We have made a commitment to share our work and use that to drive a more equitable social investment market, and welcome BSC to join us in this transparency. We also urge BSC to go further and increase their attention and investment in the critical equity work our sector needs to prioritise.


Social businesses must be the compass point

EDI is one pillar of building a fit-for-purpose social investment sector, but alone will not drive the transformation that is needed. Further steps must be taken to reach the “significant reform” that the Commission on Social Investment called for, most notably in addressing BSC’s continued focus on building a wider social investment market. We recognise that the amount of capital available to BSC is “tiny”, as CEO Stephen Muers put it, compared with the scale of social need in the UK. But we therefore had hoped that BSC’s response would have a firmer and more explicit commitment to putting social businesses at the heart of their strategy. Without this being the compass point they follow, the urgently required, significant reform will not be reached.

We had hoped that BSC’s response would have a more explicit commitment to putting social businesses at the heart of their strategy

There is absolutely a role and remit for BSC – and the whole sector – to promote social investment more widely, and to attract new capital into the market. To do this, more strategic approaches to investing its limited resources must be taken, rather than investing directly alongside those with far deeper pockets.

These changes from BSC are welcomed, but we reiterate that more is needed to meet the needs of purpose-led ventures. We look forward to working with BSC and pushing for continued change and evolution over the coming years, to build a more affordable, equitable and accessible social investment market that works for individuals, businesses and communities.

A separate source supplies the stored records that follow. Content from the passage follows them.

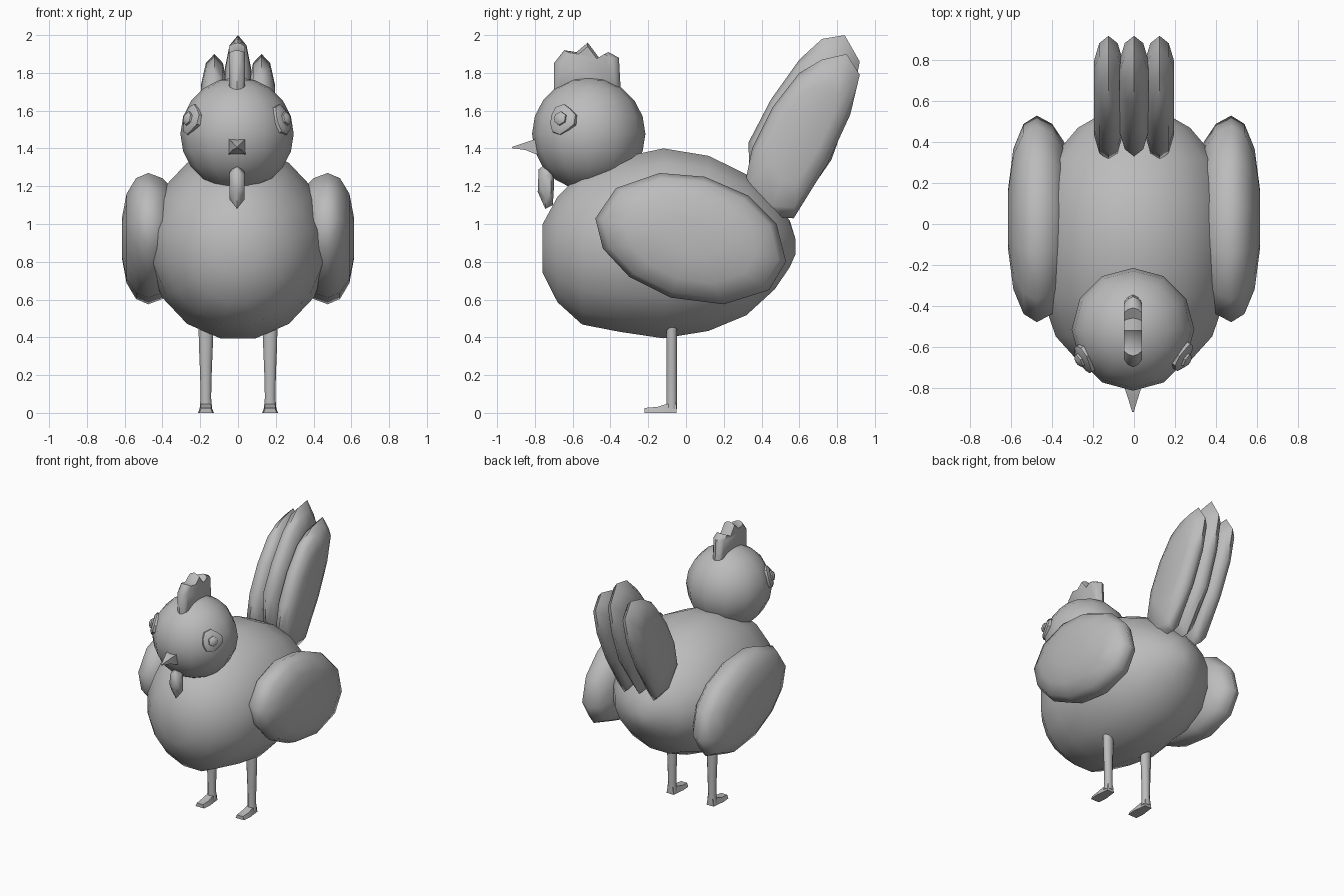
import bpy, bmesh, math
from mathutils import Vector

cube = bpy.data.objects.get("Cube")
if cube:
    bpy.data.objects.remove(cube, do_unlink=True)

grey = bpy.data.materials.new("plain grey")
grey.use_nodes = True
grey.diffuse_color = (0.5, 0.5, 0.5, 1)
grey.node_tree.nodes["Principled BSDF"].inputs["Base Color"].default_value = (0.5, 0.5, 0.5, 1)


def finish(name, bm, angle=60):
    bmesh.ops.recalc_face_normals(bm, faces=bm.faces)
    mesh = bpy.data.meshes.new(name)
    bm.to_mesh(mesh)
    bm.free()
    mesh.materials.append(grey)
    obj = bpy.data.objects.new(name, mesh)
    bpy.context.collection.objects.link(obj)
    bpy.ops.object.select_all(action='DESELECT')
    obj.select_set(True)
    bpy.context.view_layer.objects.active = obj
    bpy.ops.object.shade_smooth_by_angle(angle=math.radians(angle))
    return obj


def loft(name, rings, angle=60):
    """Skin a list of equal-length point rings and cap both ends."""
    bm = bmesh.new()
    loops = [[bm.verts.new(p) for p in ring] for ring in rings]
    n = len(loops[0])
    for a, b in zip(loops, loops[1:]):
        for i in range(n):
            j = (i + 1) % n
            bm.faces.new((a[i], a[j], b[j], b[i]))
    bm.faces.new(loops[0])
    bm.faces.new(loops[-1])
    return finish(name, bm, angle)


def ellipse(center, u, v, sides):
    c, u, v = Vector(center), Vector(u), Vector(v)
    steps = [2 * math.pi * (i + 0.5) / sides for i in range(sides)]
    return [c + u * math.cos(t) + v * math.sin(t) for t in steps]


def slab(name, outline, layers, side=1, angle=60):
    """Pillow shape: a (y, z) outline scaled about its middle at each x layer."""
    cy = sum(p[0] for p in outline) / len(outline)
    cz = sum(p[1] for p in outline) / len(outline)
    rings = [[(side * x, cy + (y - cy) * s, cz + (z - cz) * s) for y, z in outline]
             for x, s in layers]
    return loft(name, rings, angle)


# Body: y, bottom, top, half width
body = [(-.76, .74, 1.0, .12), (-.68, .58, 1.15, .27), (-.55, .46, 1.28, .39),
        (-.35, .42, 1.36, .46), (-.12, .385, 1.41, .485), (.12, .425, 1.37, .47),
        (.32, .51, 1.27, .41), (.47, .65, 1.12, .28), (.55, .77, 1.02, .14),
        (.58, .84, .92, .04)]
loft("body", [ellipse((0, y, (b + t) / 2), (w, 0, 0), (0, 0, (t - b) / 2), 16)
              for y, b, t, w in body], 80)

# Head
bm = bmesh.new()
bmesh.ops.create_uvsphere(bm, u_segments=12, v_segments=10, radius=0.3)
bmesh.ops.translate(bm, verts=bm.verts, vec=(-.005, -.515, 1.477))
finish("head", bm, 80)

# Wings
wing = [(-.48, 1.03), (-.37, 1.19), (-.14, 1.27), (.1, 1.25), (.33, 1.15), (.48, 1.0),
        (.53, .8), (.44, .65), (.2, .575), (-.08, .61), (-.3, .72), (-.44, .87)]
wing_layers = [(.34, .74), (.4, .92), (.475, 1), (.54, .92), (.59, .68), (.615, .3)]
for label, side in (("left", 1), ("right", -1)):
    slab(label + "_wing", wing, wing_layers, side, 75)

# Tail feathers
middle = [(.34, 1.2), (.33, 1.43), (.45, 1.66), (.6, 1.87), (.72, 1.98), (.84, 2.0),
          (.92, 1.86), (.87, 1.62), (.77, 1.34), (.57, 1.05), (.46, 1.05)]
outer = [(.31, 1.2), (.35, 1.4), (.46, 1.62), (.6, 1.8), (.72, 1.87), (.85, 1.9),
         (.92, 1.79), (.87, 1.58), (.75, 1.32), (.57, 1.03), (.43, 1.04)]
feather = [(-.07, .6), (-.045, .88), (0, 1), (.045, .88), (.07, .6)]
slab("middle_tail_feather", middle, feather)
for label, side in (("left", 1), ("right", -1)):
    slab(label + "_tail_feather", outer, [(x + .125, s) for x, s in feather], side)

# Comb and wattle
comb = [(-.7, 1.7), (-.7, 1.85), (-.645, 1.92), (-.58, 1.91), (-.52, 1.96),
        (-.46, 1.88), (-.41, 1.91), (-.355, 1.88), (-.345, 1.7)]
slab("comb", comb, [(-.048, .8), (-.03, .93), (-.005, 1), (.02, .93), (.038, .8)], 1, 50)
wattle = [(-.74, 1.32), (-.78, 1.29), (-.785, 1.17), (-.745, 1.08), (-.705, 1.1),
          (-.7, 1.18), (-.7, 1.3)]
slab("wattle", wattle, [(-.045, .6), (-.005, 1), (.035, .6)])

# Beak
beak = [(-.74, 1.41, .055, .05), (-.8, 1.41, .045, .042), (-.85, 1.412, .027, .022),
        (-.92, 1.405, .004, .004)]
loft("beak", [ellipse((-.005, y, z), (w * 1.3, 0, 0), (0, 0, h * 1.3), 4)
              for y, z, w, h in beak], 50)

# Eyes: ragged disc with a small raised pupil
for label, side in (("left", 1), ("right", -1)):
    out = Vector((side * .83, -.48, .26)).normalized()
    across = out.cross(Vector((0, 0, 1))).normalized()
    up = across.cross(out)
    core = Vector((-.005, -.515, 1.477))

    def eye_ring(depth, radius, sides=10, ragged=0.0):
        pts = ellipse((0, 0, 0), across * radius, up * radius, sides)
        return [core + out * depth + p * (1 - ragged * (i % 3 == 0))
                for i, p in enumerate(pts)]
    loft(label + "_eye", [eye_ring(.26, .085, ragged=.15), eye_ring(.295, .083, ragged=.15),
                          eye_ring(.308, .06, ragged=.2)], 40)
    loft(label + "_pupil", [eye_ring(.29, .04, 6), eye_ring(.318, .037, 6),
                            eye_ring(.33, .018, 6)], 40)

# Legs and feet
leg = [(.46, .042), (.36, .04), (.2, .033), (.08, .03), (.02, .036)]
foot = [(-.05, .055, .03), (-.11, .045, .036), (-.15, .032, .042), (-.22, .026, .036)]
for label, side in (("left", 1), ("right", -1)):
    x = side * .17
    loft(label + "_leg", [ellipse((x, -.075, z), (r, 0, 0), (0, .03, 0), 8) for z, r in leg])
    loft(label + "_foot", [[(x - w, y, 0), (x + w, y, 0), (x + w * .7, y, h), (x - w * .7, y, h)]
                           for y, h, w in foot], 40)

Top image: Izzy Obeng, CEO of Foundervine, which aims to remove the social barriers to entrepreneurship and which received investment from UnLtd (credit: UnLtd)

Thanks for reading Pioneers Post. As an entrepreneur or investor yourself, you'll know that producing quality work doesn't come free. We rely on our subscribers to sustain our journalism – so if you think it's worth having an independent, specialist media platform that covers social enterprise stories, please consider subscribing. You'll also be buying social: Pioneers Post is a social enterprise itself, reinvesting all our profits into helping you do good business, better.